[Data to use]
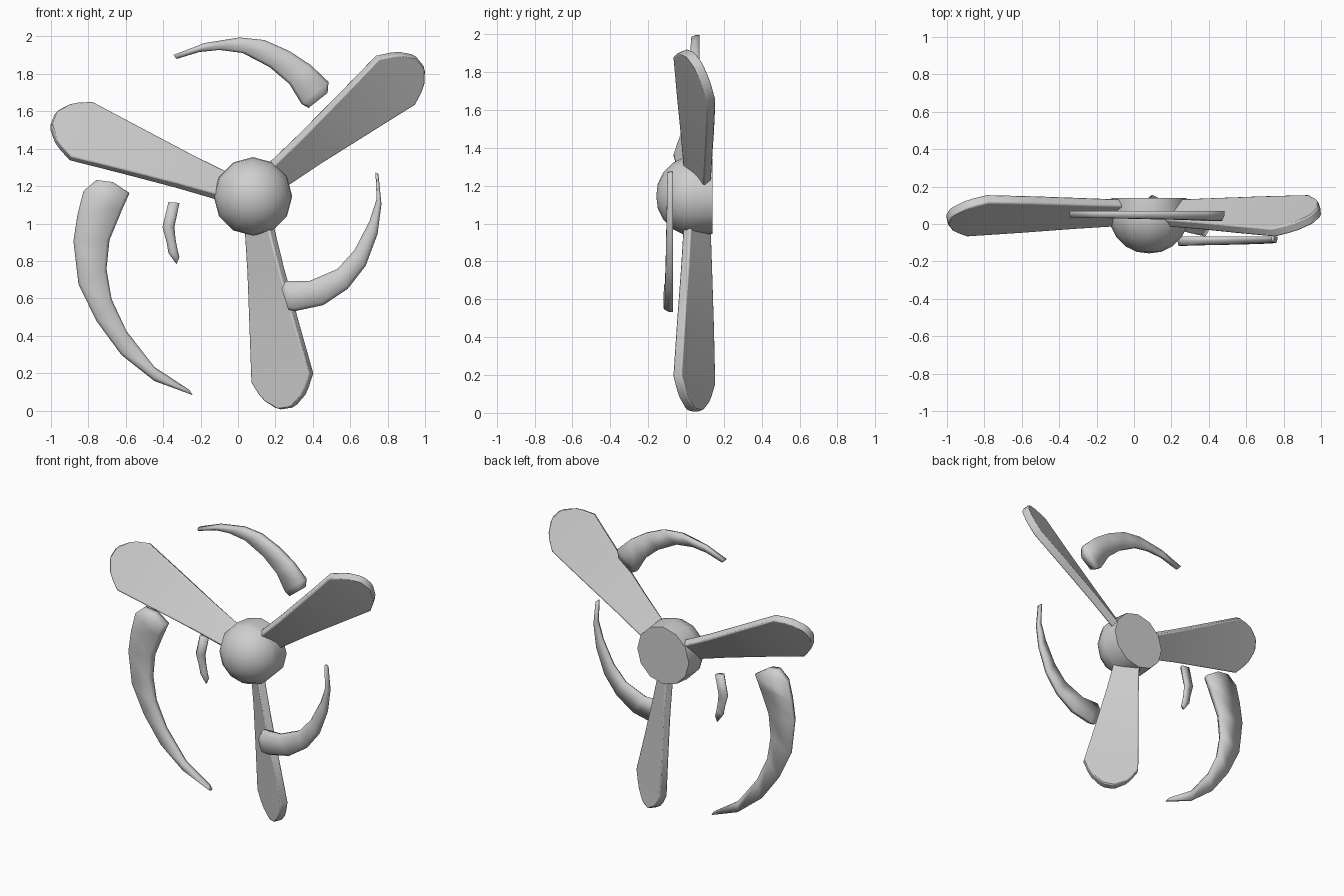
import bpy, bmesh, math
from mathutils import Vector

if "Cube" in bpy.data.objects:
    bpy.data.objects.remove(bpy.data.objects["Cube"])

grey = bpy.data.materials.new("plain_grey")
grey.diffuse_color = (0.62, 0.62, 0.62, 1)
grey.use_nodes = True
grey.node_tree.nodes["Principled BSDF"].inputs["Base Color"].default_value = grey.diffuse_color
HUB = Vector((0.08, 0, 1.145))


def finish(name, bm, angle):
    bmesh.ops.recalc_face_normals(bm, faces=bm.faces)
    me = bpy.data.meshes.new(name)
    bm.to_mesh(me)
    bm.free()
    me.materials.append(grey)
    ob = bpy.data.objects.new(name, me)
    bpy.context.collection.objects.link(ob)
    bpy.ops.object.select_all(action='DESELECT')
    ob.select_set(True)
    bpy.context.view_layer.objects.active = ob
    bpy.ops.object.shade_smooth_by_angle(angle=math.radians(angle))
    return ob


# Hub: domed nose with a flat back, revolved around y
def hub():
    bm = bmesh.new()
    n = 12
    rings = []
    for r, y in [(.065, -.149), (.125, -.12), (.175, -.07), (.205, -.01), (.21, .03), (.2, .14)]:
        rings.append([bm.verts.new(HUB + Vector((r * math.sin(i * math.tau / n), y,
                                                 r * math.cos(i * math.tau / n)))) for i in range(n)])
    nose = bm.verts.new(HUB + Vector((0, -.157, 0)))
    back = bm.verts.new(HUB + Vector((0, .14, 0)))
    for i in range(n):
        j = (i + 1) % n
        for a, b in zip(rings, rings[1:]):
            bm.faces.new((a[i], a[j], b[j], b[i]))
        bm.faces.new((nose, rings[0][j], rings[0][i]))
        bm.faces.new((back, rings[-1][i], rings[-1][j]))
    finish("hub", bm, 45)


# Blade: flared paddle cross-sections, twisted from root to tip
def blade(name, deg):
    a, half = math.radians(deg), 0.026
    d = Vector((math.cos(a), 0, math.sin(a)))
    t = Vector((-math.sin(a), 0, math.cos(a)))
    bm = bmesh.new()
    rows = []
    # radius, half chord, sideways shift, pitch, y
    for u, c, s, pitch, y in [(.10, .078, .008, 42, .06), (.4, .108, .009, 37, .056),
                              (.7, .146, .01, 33, .05), (.983, .182, .012, 30, .044),
                              (1.05, .146, .01, 30, .044), (1.09, .117, .01, 30, .044),
                              (1.135, .058, .01, 30, .044), (1.148, .025, .01, 30, .044)]:
        p = math.radians(pitch)
        v = t * math.cos(p) - Vector((0, math.sin(p), 0))
        w = t * math.sin(p) + Vector((0, math.cos(p), 0))
        o = HUB + Vector((0, y, 0)) + d * u + t * s
        rows.append([bm.verts.new(o + v * c * i + w * half * k)
                     for i, k in ((-1, -1), (1, -1), (1, 1), (-1, 1))])
    for q, r in zip(rows, rows[1:]):
        for i in range(4):
            j = (i + 1) % 4
            bm.faces.new((q[i], q[j], r[j], r[i]))
    bm.faces.new(rows[0])
    bm.faces.new(rows[-1])
    ob = finish(name, bm, 45)
    bev = ob.modifiers.new("soft_rim", 'BEVEL')
    bev.width, bev.segments, bev.limit_method = 0.008, 2, 'ANGLE'
    bev.angle_limit = math.radians(60)


# Wind streak: strip between two edges, narrower at the front and thinner at the tip
def streak(name, pairs, y0, y1, taper=.02):
    bm = bmesh.new()
    rows = []
    for n, (ox, oz, ix, iz) in enumerate(pairs):
        o, i = Vector((ox, 0, oz)), Vector((ix, 0, iz))
        k = (i - o).normalized() * min(.016, .25 * (i - o).length)
        yf = y0 + taper * n / (len(pairs) - 1)
        front, mid, rear = (Vector((0, y, 0)) for y in (yf, yf * .45 + y1 * .55, y1))
        rows.append([bm.verts.new(q) for q in (
            o + k + front, i - k + front, i + mid, i + rear, o + rear, o + mid)])
    for a, b in zip(rows, rows[1:]):
        for i in range(6):
            j = (i + 1) % 6
            bm.faces.new((a[i], a[j], b[j], b[i]))
    bm.faces.new(rows[0])
    bm.faces.new(rows[-1])
    finish(name, bm, 180)


hub()
for i, deg in enumerate((38.5, 158.5, 278.5)):
    blade(f"blade_{i + 1}", deg)

streak("left_streak", [
    (-.757, 1.233, -.67, 1.222), (-.826, 1.174, -.58, 1.163), (-.858, 1.05, -.618, 1.078),
    (-.88, .906, -.687, .912), (-.853, .676, -.703, .757), (-.757, .479, -.676, .596),
    (-.623, .297, -.596, .425), (-.447, .158, -.447, .233), (-.243, .083, -.259, .11)], .01, .065)
streak("top_streak", [
    (.479, 1.698, .377, 1.618), (.484, 1.757, .34, 1.639), (.388, 1.848, .275, 1.746),
    (.275, 1.922, .168, 1.837), (.142, 1.981, .024, 1.912), (.008, 1.995, -.099, 1.928),
    (-.179, 1.965, -.206, 1.917), (-.345, 1.901, -.329, 1.88)], .015, .07)
streak("right_streak", [
    (.27, .537, .233, .65), (.307, .532, .254, .693), (.457, .564, .382, .693),
    (.586, .65, .532, .757), (.682, .773, .623, .858), (.746, .944, .703, 1.013),
    (.767, 1.104, .741, 1.131), (.751, 1.265, .735, 1.275)], -.118, -.068)
streak("small_streak", [
    (-.372, 1.115, -.313, 1.11), (-.404, .981, -.34, .981), (-.382, .901, -.334, .917),
    (-.372, .842, -.324, .864), (-.329, .783, -.313, .82)], .085, .125)
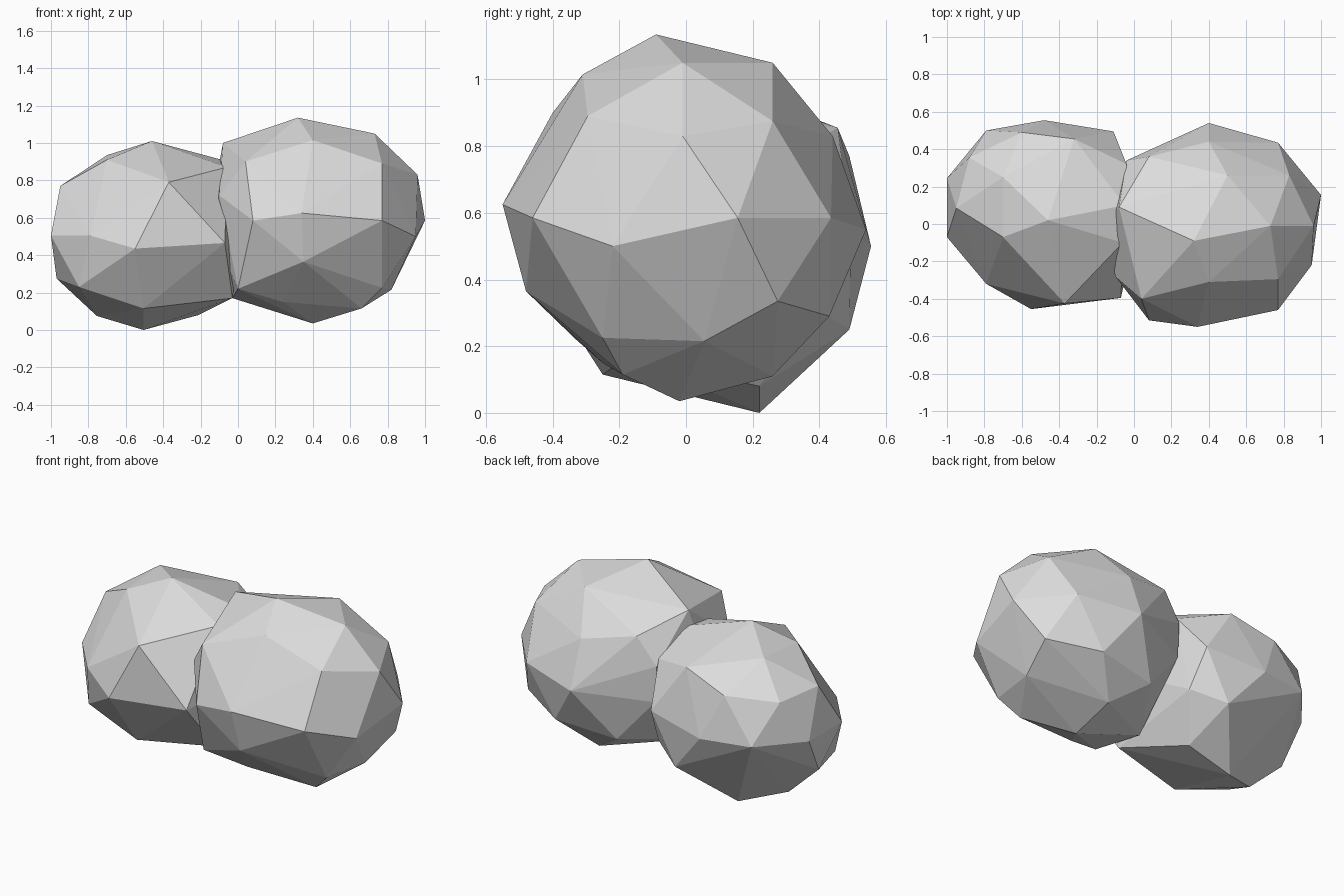
import bpy, bmesh

# One flat stone colour
stone = bpy.data.materials.new("light grey stone")
stone.diffuse_color = (0.72, 0.72, 0.72, 1)


def boulder(name, corners):
    """Flat-faced boulder: the convex hull around its main corners."""
    bm = bmesh.new()
    for c in corners:
        bm.verts.new(c)
    bmesh.ops.convex_hull(bm, input=bm.verts[:])
    loose = [v for v in bm.verts if not v.link_faces]
    bmesh.ops.delete(bm, geom=loose, context='VERTS')
    bmesh.ops.recalc_face_normals(bm, faces=bm.faces[:])
    mesh = bpy.data.meshes.new(name)
    bm.to_mesh(mesh)
    bm.free()
    mesh.materials.append(stone)
    obj = bpy.data.objects.new(name, mesh)
    bpy.context.collection.objects.link(obj)
    return obj


# Larger boulder on the right: crown, shoulder, waist, underside
boulder("large_boulder", [
    (.32, -.09, 1.135), (.73, -.01, 1.05), (.50, .26, 1.05), (.40, -.31, 1.015), (-.08, .09, 1.0),
    (.77, -.295, .89), (.96, -.01, .83), (.83, .26, .875), (.40, .44, .83), (.08, .36, .9), (.04, -.40, .90),
    (.34, -.55, .625), (.77, -.46, .585), (.08, -.515, .585), (1.0, .155, .585), (.95, -.22, .50),
    (.77, .435, .585), (.40, .54, .55), (-.04, .34, .74), (-.03, .34, .52), (-.10, -.28, .72), (-.16, .0, .58),
    (.35, -.48, .365), (.82, .055, .215), (.87, .275, .335), (.77, -.25, .225), (.58, .43, .29), (.20, .38, .25),
    (.66, -.19, .115), (.40, -.02, .035), (.24, -.25, .15), (.0, -.33, .22), (-.03, .01, .17), (.40, .26, .11),
])

# Smaller boulder on the left, pushed into the large one
boulder("small_boulder", [
    (-.46, .02, 1.01), (-.70, -.07, .91), (-.70, .25, .935), (-.06, -.10, .87), (-.05, .10, .90), (-.04, .32, .78),
    (-.37, -.425, .79), (-.95, .085, .77), (-.88, .355, .75), (-.60, .49, .77), (-.32, .455, .855),
    (-.55, -.455, .435), (-.79, -.32, .505), (-.07, -.395, .465), (-1.0, -.07, .505), (-1.0, .245, .505),
    (-.79, .50, .51), (-.48, .555, .50), (-.11, .495, .55), (.03, .05, .5),
    (-.97, .11, .275), (-.85, -.22, .23), (-.27, .49, .25), (-.08, .38, .32), (-.505, -.25, .115),
    (-.755, .09, .075), (-.505, .22, 0), (-.21, .22, .08), (-.03, -.17, .17),
])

[Try it]
Which lines in the listing hold the word "Cube"? Copy them out.

[Solution for this exercise]
if "Cube" in bpy.data.objects:
    bpy.data.objects.remove(bpy.data.objects["Cube"])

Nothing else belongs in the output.